The House of Valois-Burgundy, or the Younger House of Burgundy, was a noble French family deriving from the royal House of Valois. It is distinct from the Capetian House of Burgundy, descendants of King Robert II of France, though both houses stem from the Capetian dynasty. They ruled the Duchy of Burgundy from 1363 to 1482 and later came to rule vast lands including Artois, Flanders, Luxembourg, Hainault, the county palatine of Burgundy (Franche-Comté), and other lands through marriage, forming what is now known as the Burgundian State.

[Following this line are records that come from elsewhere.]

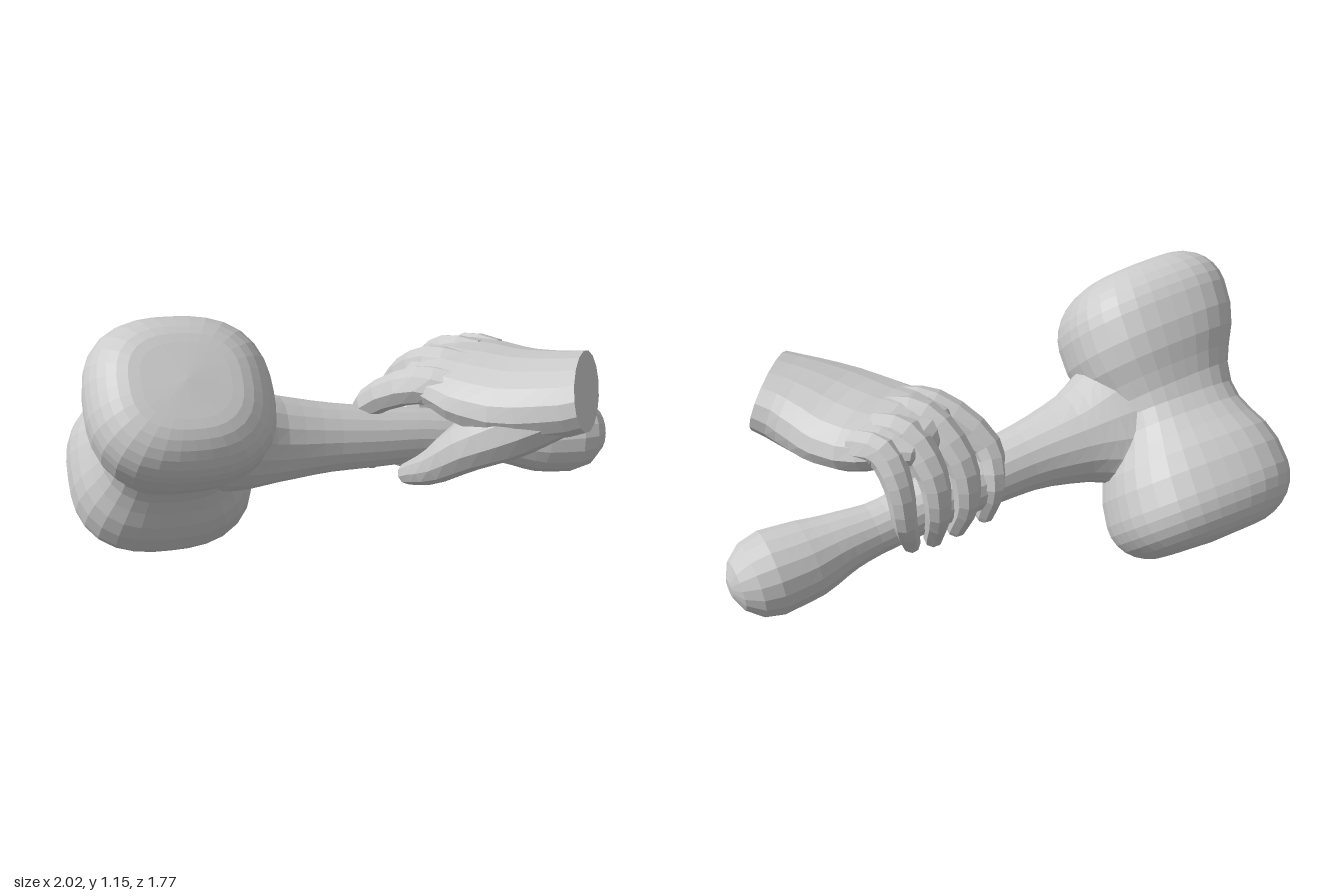
import * as THREE from 'three';

const material = new THREE.MeshStandardMaterial({ color: 0xcccccc, flatShading: true });
const V = (x, y, z) => new THREE.Vector3(x, y, z);
const headAxis = V(0.41, 0.763, 0.503).normalize();

// Lofts elliptical rings along a smooth path. Each station: [x, y, z, radiusSide, radiusUp].
// ref steers the ring orientation; round adds a domed far end.
function loft(name, stations, { sides = 10, steps = 10, ref = V(0, 1, 0), round = true } = {}) {
  const path = new THREE.CatmullRomCurve3(stations.map((s) => V(s[0], s[1], s[2])));
  const size = new THREE.CatmullRomCurve3(stations.map((s) => V(s[3], s[4] ?? s[3], 0)));
  const rings = [];
  for (let i = 0; i <= steps; i++) {
    const r = size.getPoint(i / steps);
    rings.push({ c: path.getPoint(i / steps), t: path.getTangent(i / steps), a: r.x, b: r.y });
  }
  if (round) {
    const e = rings[steps];
    for (const k of [0.3, 0.6, 0.85]) {
      const f = Math.cos(k * Math.PI / 2);
      const c = e.c.clone().addScaledVector(e.t, Math.min(e.a, e.b) * Math.sin(k * Math.PI / 2));
      rings.push({ c, t: e.t, a: e.a * f, b: e.b * f });
    }
  }
  const pos = [], index = [];
  for (const { c, t, a, b } of rings) {
    const side = V().crossVectors(ref, t).normalize();
    const up = V().crossVectors(t, side);
    for (let j = 0; j < sides; j++) {
      const q = (j / sides) * Math.PI * 2;
      const p = c.clone().addScaledVector(side, Math.cos(q) * a).addScaledVector(up, Math.sin(q) * b);
      pos.push(p.x, p.y, p.z);
    }
  }
  const last = rings.length - 1, start = rings.length * sides, end = start + 1;
  const tip = rings[last].c.clone();
  if (round) tip.addScaledVector(rings[last].t, rings[last].a * 0.1);
  pos.push(...rings[0].c.toArray(), ...tip.toArray());
  for (let j = 0; j < sides; j++) {
    const n = (j + 1) % sides;
    for (let i = 0; i < last; i++) {
      const o = i * sides, p = o + sides;
      index.push(o + j, o + n, p + j, o + n, p + n, p + j);
    }
    index.push(start, n, j, end, last * sides + j, last * sides + n);
  }
  const geo = new THREE.BufferGeometry();
  geo.setAttribute('position', new THREE.Float32BufferAttribute(pos, 3));
  geo.setIndex(index);
  geo.computeVertexNormals();
  const mesh = new THREE.Mesh(geo, material);
  mesh.name = name;
  return mesh;
}

// Two swollen, rounded-square ends joined by a narrow waist
function malletHead() {
  const R = 0.36, q = 0.19, L = 0.565, half = [];
  for (const r of [0, 0.06, 0.12]) half.push([r, L + 0.01 - r * 0.06]);
  for (let i = 0; i <= 7; i++) {
    const a = (i / 7) * Math.PI / 2;
    half.push([R - q + q * Math.sin(a), L - q + q * Math.cos(a)]);
  }
  half.push([0.353, 0.28], [0.33, 0.2], [0.295, 0.13], [0.268, 0.065]);
  const pts = [
    ...half.map(([r, y]) => new THREE.Vector2(r, -y)),
    new THREE.Vector2(0.258, 0),
    ...half.slice().reverse().map(([r, y]) => new THREE.Vector2(r, y)),
  ];
  const geo = new THREE.LatheGeometry(pts, 32);

  // Square off the section, make the lower end larger, slant both end faces
  const p = geo.attributes.position, power = 2.6;
  for (let i = 0; i < p.count; i++) {
    const x = p.getX(i), y = p.getY(i), z = p.getZ(i), r = Math.hypot(x, z);
    const f = r > 1e-6 ? r / (Math.abs(x) ** power + Math.abs(z) ** power) ** (1 / power) : 1;
    const sx = x * f * (1 - 0.08 * y);
    p.setXYZ(i, sx, y - (y > 0 ? 0.12 : 0.07) * sx, z * f * (0.9 - 0.08 * y));
  }
  geo.computeVertexNormals();

  // Local x runs along the handle, local y along the head
  const along = V(0.74, -0.13, -0.66);
  along.addScaledVector(headAxis, -along.dot(headAxis)).normalize();
  const across = V().crossVectors(along, headAxis);
  const head = new THREE.Mesh(geo, material);
  head.name = 'malletHead';
  head.quaternion.setFromRotationMatrix(new THREE.Matrix4().makeBasis(along, headAxis, across));
  head.position.set(-0.495, 0.575, 0.365).addScaledVector(across, -0.01);
  return head;
}

export function createModel() {
  const model = new THREE.Group();
  model.name = 'handHoldingMallet';

  // Mallet: head, and a handle flaring from the head to a ball end
  const mallet = new THREE.Group();
  mallet.name = 'mallet';
  mallet.add(malletHead(), loft('handle', [
    [-0.4, 0.565, 0.3, 0.19, 0.34], [-0.28, 0.54, 0.22, 0.19, 0.27], [-0.17, 0.52, 0.135, 0.17, 0.19],
    [0, 0.49, 0, 0.138], [0.15, 0.455, -0.13, 0.122], [0.3, 0.42, -0.27, 0.11],
    [0.47, 0.37, -0.42, 0.1], [0.59, 0.345, -0.52, 0.118], [0.7, 0.315, -0.615, 0.152],
    [0.81, 0.3, -0.71, 0.165],
  ], { sides: 18, steps: 26, ref: headAxis }));
  model.add(mallet);

  // Hand: palm cut flat at the wrist, thumb under the near side, fingers over the far side
  const hand = new THREE.Group();
  hand.name = 'hand';
  hand.add(loft('palm', [
    [0.967, 0.78, -0.21, 0.21, 0.14], [0.85, 0.745, -0.205, 0.235, 0.15],
    [0.7, 0.715, -0.22, 0.27, 0.148], [0.54, 0.712, -0.265, 0.278, 0.13],
    [0.42, 0.725, -0.285, 0.25, 0.105], [0.33, 0.72, -0.3, 0.205, 0.08],
  ], { sides: 16, steps: 10 }));
  hand.add(loft('thumb', [
    [0.9, 0.74, -0.11, 0.1], [0.72, 0.65, -0.065, 0.122], [0.56, 0.545, -0.045, 0.1],
    [0.42, 0.41, -0.065, 0.07], [0.3, 0.305, -0.15, 0.046],
  ]));

  // Each finger: knuckle, middle joint, far side of the handle, tip beneath it
  const fingers = {
    indexFinger: [[0.5, 0.73, -0.13, 0.08], [0.34, 0.73, -0.12, 0.076], [0.13, 0.6, -0.14, 0.06],
      [0.09, 0.46, -0.2, 0.05], [0.13, 0.32, -0.18, 0.04]],
    middleFinger: [[0.5, 0.755, -0.25, 0.078], [0.34, 0.757, -0.25, 0.075], [0.19, 0.63, -0.3, 0.061],
      [0.16, 0.46, -0.32, 0.05], [0.22, 0.3, -0.27, 0.04]],
    ringFinger: [[0.5, 0.755, -0.37, 0.076], [0.37, 0.752, -0.38, 0.073], [0.26, 0.635, -0.43, 0.06],
      [0.24, 0.47, -0.44, 0.049], [0.29, 0.295, -0.35, 0.039]],
    littleFinger: [[0.55, 0.735, -0.46, 0.068], [0.43, 0.735, -0.48, 0.066], [0.36, 0.63, -0.525, 0.055],
      [0.34, 0.47, -0.53, 0.046], [0.36, 0.295, -0.41, 0.036]],
  };
  for (const [name, stations] of Object.entries(fingers)) {
    hand.add(loft(name, stations, { sides: 8, steps: 12, ref: V(0.4, 0, -1) }));
  }
  model.add(hand);
  return model;
}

The term House of France refers to the branch of the Capetian dynasty which provided the Kings of France following the election of Hugh Capet. The House of France consists of a number of branches and their sub-branches. Some of its branches have acceded to the Crown, while others remained cadets.
The crown lands, crown estate, royal domain or domaine royal of France were the lands, fiefs and rights directly possessed by the kings of France. While the term eventually came to refer to a territorial unit, the royal domain originally referred to the network of "castles, villages and estates, forests, towns, religious houses and bishoprics, and the rights of justice, tolls and taxes" effectively held by the king or under his domination. In terms of territory, before the reign of Henry IV, the domaine royal did not encompass the entirety of the territory of the kingdom of France and for much of the Middle Ages significant portions of the kingdom were the direct possessions of other feudal lords.
Peter I of Alençon was the son of Louis IX of France and Margaret of Provence. He became Count of Alençon in 1269 and in 1284, Count of Blois and Chartres, and Seigneur de Guise in 1272 and 1284. He was also Count of Perche.
This article covers the mechanism by which the French throne passed from the establishment of the Frankish Kingdom in 486 to the fall of the Second French Empire in 1870.